Forgot to mention these are laptops (for primary use), so it will have to be over a network, (or from a CD?)
-----Original Message----- From: Gary Stainburn To: Phil Driscoll; Chris Puttick; 'email@example.com' Sent: 1/22/03 9:24 AM Subject: Re: [suse-linux-uk-schools] Cloning machines
On Wednesday 22 January 2003 10:10 am, Phil Driscoll wrote:
On Wednesday 22 January 2003 8:48 am, Chris Puttick wrote:
I know I should be able to do this, but many years of using Ghost
made my brain go soft. Can someone talk me through cloning 12
machines? I was assuming something like tar, tftp and lilo, but the
I found on the subject just confused me...
I did this yesterday on my own machine when my main hard disk
and started making funny noises - however I had the new and old hard
connected to the same machine.
All I had to do was dd if=/dev/hda of=/dev/hdb - although I had to do
agonising before hitting return just to make sure I was doing the copy
the correct direction.
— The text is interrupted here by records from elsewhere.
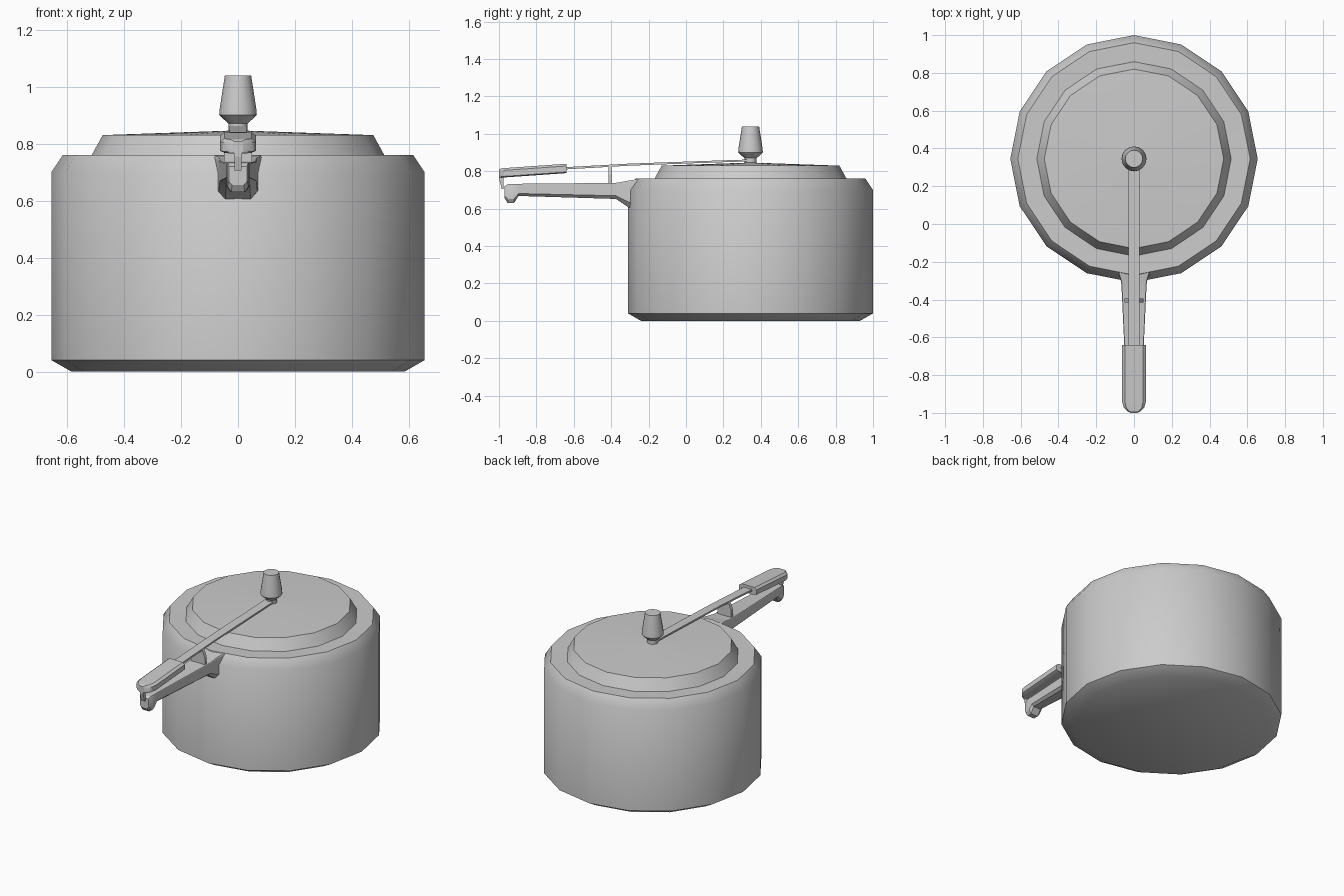
import bpy, bmesh, math

if "Cube" in bpy.data.objects:
    bpy.data.objects.remove(bpy.data.objects["Cube"])

CY = 0.345  # pot axis in y


def finish(name, bm, angle):
    bmesh.ops.recalc_face_normals(bm, faces=bm.faces)
    me = bpy.data.meshes.new(name)
    bm.to_mesh(me)
    bm.free()
    ob = bpy.data.objects.new(name, me)
    bpy.context.collection.objects.link(ob)
    if angle:
        bpy.ops.object.select_all(action='DESELECT')
        ob.select_set(True)
        bpy.context.view_layer.objects.active = ob
        bpy.ops.object.shade_smooth_by_angle(angle=math.radians(angle))
    return ob


def bridge(bm, rings):
    """Skin closed vertex rings and cap both ends."""
    for a, b in zip(rings, rings[1:]):
        n = len(a)
        for i in range(n):
            j = (i + 1) % n
            bm.faces.new((a[i], a[j], b[j], b[i]))
    bm.faces.new(rings[0])
    bm.faces.new(rings[-1])


def lathe(name, profile, sides, angle):
    """Revolve (radius, z) points about the pot axis."""
    bm = bmesh.new()
    rings = []
    for r, z in profile:
        rings.append([bm.verts.new((r * math.cos(2 * math.pi * i / sides),
                                    CY + r * math.sin(2 * math.pi * i / sides), z))
                      for i in range(sides)])
    bridge(bm, rings)
    return finish(name, bm, angle)


def loft(name, sections, top, bottom, angle=0):
    """Skin sections (y, half_width, z_top, z_bottom); top/bottom are chamfers."""
    bm = bmesh.new()
    rings = []
    for y, w, zt, zb in sections:
        half = [(w * (1 - bottom * 7), zb), (w, zb + bottom * (zt - zb) * 4),
                (w, zt - top * (zt - zb) * 4), (w * (1 - top * 4), zt)]
        ring = half + [(-x, z) for x, z in reversed(half)]
        rings.append([bm.verts.new((x, y, z)) for x, z in ring])
    bridge(bm, rings)
    return finish(name, bm, angle)


# pot body and lid, both sixteen-sided
lathe("pot_body", [(0.585, 0), (0.655, 0.04), (0.655, 0.70), (0.615, 0.76),
                   (0.49, 0.757)], 16, 40)
lathe("lid", [(0.515, 0.757), (0.475, 0.83), (0.02, 0.846)], 16, 30)

# pressure weight on its neck
lathe("vent_neck", [(0.033, 0.835), (0.033, 0.872)], 16, 30)
lathe("pressure_weight", [(0.033, 0.87), (0.066, 0.90), (0.064, 0.925),
                          (0.046, 1.04)], 16, 30)

# lower handle: flared root, tapering bar and drooping tip
loft("lower_handle", [(-0.25, 0.085, 0.759, 0.61), (-0.305, 0.068, 0.75, 0.605),
                      (-0.375, 0.064, 0.738, 0.652), (-0.895, 0.040, 0.733, 0.668),
                      (-0.92, 0.040, 0.733, 0.63), (-0.953, 0.037, 0.731, 0.63),
                      (-0.97, 0.032, 0.72, 0.655)], 0.01, 0.05, 25)

# upper grip with rounded tip
loft("upper_grip", [(-0.64, 0.063, 0.840, 0.790), (-0.94, 0.063, 0.819, 0.769),
                    (-0.972, 0.054, 0.817, 0.767), (-0.99, 0.036, 0.815, 0.766),
                    (-1.0, 0.018, 0.808, 0.766)], 0.06, 0.03, 25)

# flat lever from grip to weight
loft("lever", [(-0.66, 0.029, 0.821, 0.809), (-0.30, 0.029, 0.841, 0.830),
               (0.10, 0.029, 0.855, 0.845), (0.345, 0.029, 0.863, 0.853)], 0, 0.001)

# latch hook hanging from the grip tip
loft("latch_hook", [(-0.998, 0.012, 0.775, 0.755), (-0.985, 0.012, 0.775, 0.705),
                    (-0.976, 0.012, 0.775, 0.705)], 0, 0.001)

# arched post carrying the lever
loft("lever_post", [(-0.415, 0.05, 0.833, 0.71), (-0.395, 0.05, 0.833, 0.71)], 0.1, 0.001)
Note that this takes ages as you copy the
disk surface, not just the area covered in files, and the destination
has to be at least as big as the source.
This also has the problem that if the two drives don't have the same geometry it may not work. Generally if they have the same number of heads and sectors and the cylinders is greater on the target you'll be okay. It does work in other circumstances but it's not guaranteed. It's a case of suck-it-and-see.
Also, bear in mind that if the source is mounted at when you're copying, you may end up with an inconsistant target with filesystems needing fscking etc. If you're going to do this, I'd suggest switching to runlevel 1 to close down as many services as possible, and 'sync' before starting. If possible unmount or remount read-only whatever you can.
For best results, run your system from a 3rd HD.
I've not done this over a network, but if I had to, my instinct would
boot up a floppy based distribution (maybe keeper?) and arrange things
that I could see the source drive or a tar.gz image of it somewhere
the network, and then use the dd command to do the work.
I would try and avoid even a modest clone over a network these days. The smallest drive CCL sells is a 30GB disk. Without doing any maths, I would say that even over a 100MB LAN, that's going to take a while, and that's after all the other technical problems.
However, I'm sure that someone who actually knows what they are doing
be aware of a better way :)